### Requirement
Return the data below exactly, minus the pictures.

### Input data
+---+

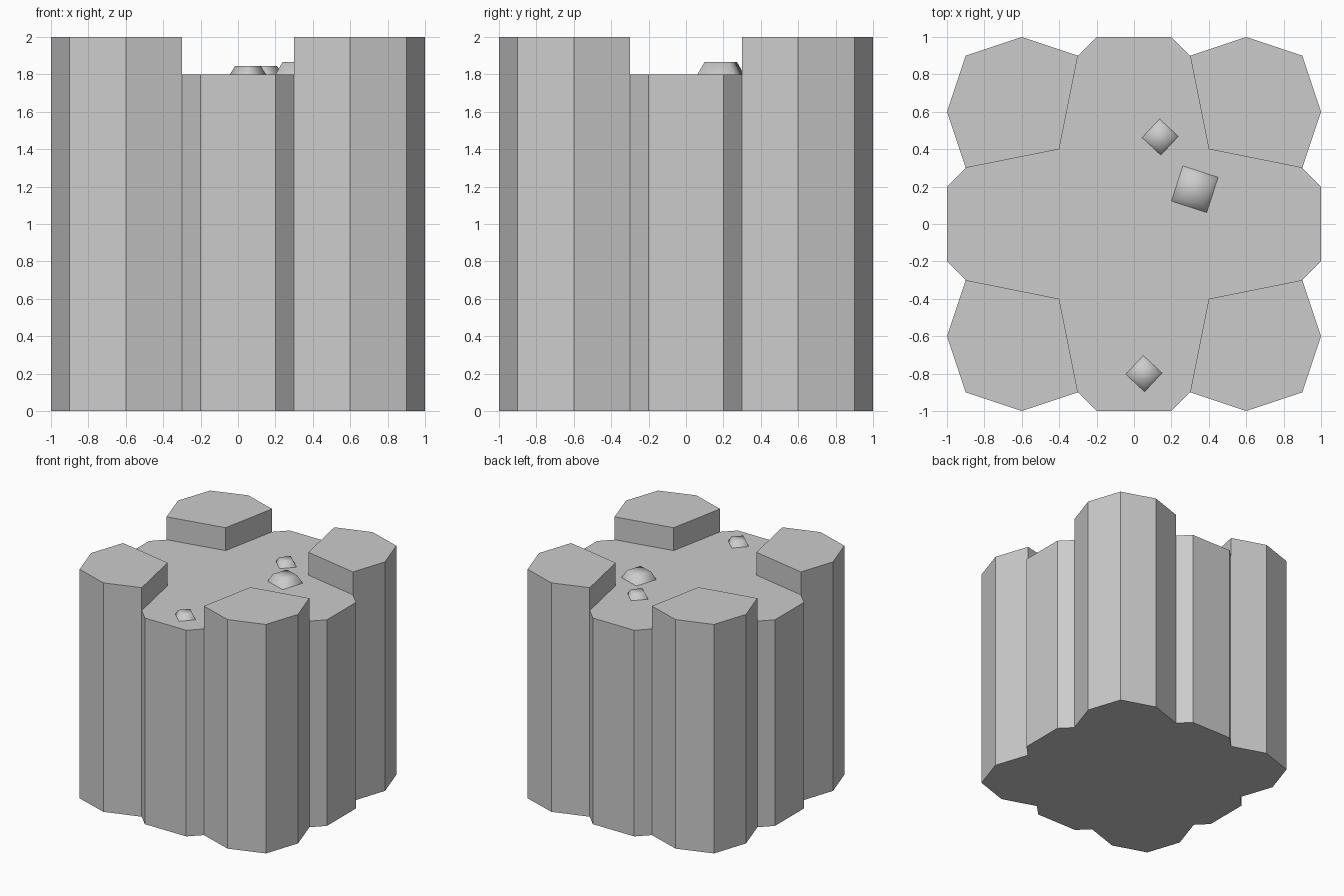
import bpy, bmesh
from math import cos, sin, radians

if "Cube" in bpy.data.objects:
    bpy.data.objects.remove(bpy.data.objects["Cube"])

TOP, FLOOR = 2.0, 1.8

# One corner pillar, counter-clockwise from the right-hand notch; last point faces the centre
PILLAR = [(.9, .3), (1, .6), (.9, .9), (.6, 1), (.3, .9)]
INNER = (.4, .4)


def finish(bm, name):
    bmesh.ops.remove_doubles(bm, verts=bm.verts, dist=1e-5)
    mesh = bpy.data.meshes.new(name)
    bm.to_mesh(mesh)
    bm.free()
    obj = bpy.data.objects.new(name, mesh)
    bpy.context.collection.objects.link(obj)
    return obj


def turn(p, k):
    # Rotate a 2D point by k quarter turns
    for _ in range(k):
        p = (-p[1], p[0])
    return p


def face(bm, pts):
    return bm.faces.new([bm.verts.new(p) for p in pts])


def cap(bm, pts, z):
    face(bm, [(x, y, z) for x, y in pts])


def walls(bm, pts, z0, z1):
    for a, b in zip(pts, pts[1:]):
        face(bm, [(*a, z0), (*b, z0), (*b, z1), (*a, z1)])


# Stone block: four tall corner pillars around a lower cross-shaped floor
bm = bmesh.new()
base, floor = [], []
for k in range(4):
    pillar = [turn(p, k) for p in PILLAR]
    inner = turn(INNER, k)
    link = [pillar[-1], turn((.2, 1), k), turn((-.2, 1), k), turn(PILLAR[0], k + 1)]
    walls(bm, pillar, 0, TOP)
    walls(bm, [pillar[-1], inner, pillar[0]], FLOOR, TOP)
    cap(bm, pillar + [inner], TOP)
    walls(bm, link, 0, FLOOR)
    base += pillar + link[1:3]
    floor += [pillar[0], inner] + link[:3]
cap(bm, floor, FLOOR)
cap(bm, base[::-1], 0)
finish(bm, "stone_block")


# Smooth pebbles resting on the floor
def pebble(name, x, y, radius, angle, height):
    bm = bmesh.new()
    rings = []
    for r, z in ((radius, FLOOR), (radius * .7, FLOOR + height)):
        rings.append([bm.verts.new((x + r * cos(radians(angle + 90 * i)),
                                    y + r * sin(radians(angle + 90 * i)), z)) for i in range(4)])
    low, high = rings
    for i in range(4):
        j = (i + 1) % 4
        bm.faces.new((low[i], low[j], high[j], high[i]))
    bm.faces.new(high)
    for f in bm.faces:
        f.smooth = True
    finish(bm, name)


pebble("large_pebble", .325, .186, .14, 27, .065)
pebble("back_pebble", .14, .465, .097, 2, .045)
pebble("front_pebble", .053, -.8, .097, 2, .045)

+---+

### Written reply
import bpy, bmesh
from math import cos, sin, radians

if "Cube" in bpy.data.objects:
    bpy.data.objects.remove(bpy.data.objects["Cube"])

TOP, FLOOR = 2.0, 1.8

# One corner pillar, counter-clockwise from the right-hand notch; last point faces the centre
PILLAR = [(.9, .3), (1, .6), (.9, .9), (.6, 1), (.3, .9)]
INNER = (.4, .4)


def finish(bm, name):
    bmesh.ops.remove_doubles(bm, verts=bm.verts, dist=1e-5)
    mesh = bpy.data.meshes.new(name)
    bm.to_mesh(mesh)
    bm.free()
    obj = bpy.data.objects.new(name, mesh)
    bpy.context.collection.objects.link(obj)
    return obj


def turn(p, k):
    # Rotate a 2D point by k quarter turns
    for _ in range(k):
        p = (-p[1], p[0])
    return p


def face(bm, pts):
    return bm.faces.new([bm.verts.new(p) for p in pts])


def cap(bm, pts, z):
    face(bm, [(x, y, z) for x, y in pts])


def walls(bm, pts, z0, z1):
    for a, b in zip(pts, pts[1:]):
        face(bm, [(*a, z0), (*b, z0), (*b, z1), (*a, z1)])


# Stone block: four tall corner pillars around a lower cross-shaped floor
bm = bmesh.new()
base, floor = [], []
for k in range(4):
    pillar = [turn(p, k) for p in PILLAR]
    inner = turn(INNER, k)
    link = [pillar[-1], turn((.2, 1), k), turn((-.2, 1), k), turn(PILLAR[0], k + 1)]
    walls(bm, pillar, 0, TOP)
    walls(bm, [pillar[-1], inner, pillar[0]], FLOOR, TOP)
    cap(bm, pillar + [inner], TOP)
    walls(bm, link, 0, FLOOR)
    base += pillar + link[1:3]
    floor += [pillar[0], inner] + link[:3]
cap(bm, floor, FLOOR)
cap(bm, base[::-1], 0)
finish(bm, "stone_block")


# Smooth pebbles resting on the floor
def pebble(name, x, y, radius, angle, height):
    bm = bmesh.new()
    rings = []
    for r, z in ((radius, FLOOR), (radius * .7, FLOOR + height)):
        rings.append([bm.verts.new((x + r * cos(radians(angle + 90 * i)),
                                    y + r * sin(radians(angle + 90 * i)), z)) for i in range(4)])
    low, high = rings
    for i in range(4):
        j = (i + 1) % 4
        bm.faces.new((low[i], low[j], high[j], high[i]))
    bm.faces.new(high)
    for f in bm.faces:
        f.smooth = True
    finish(bm, name)


pebble("large_pebble", .325, .186, .14, 27, .065)
pebble("back_pebble", .14, .465, .097, 2, .045)
pebble("front_pebble", .053, -.8, .097, 2, .045)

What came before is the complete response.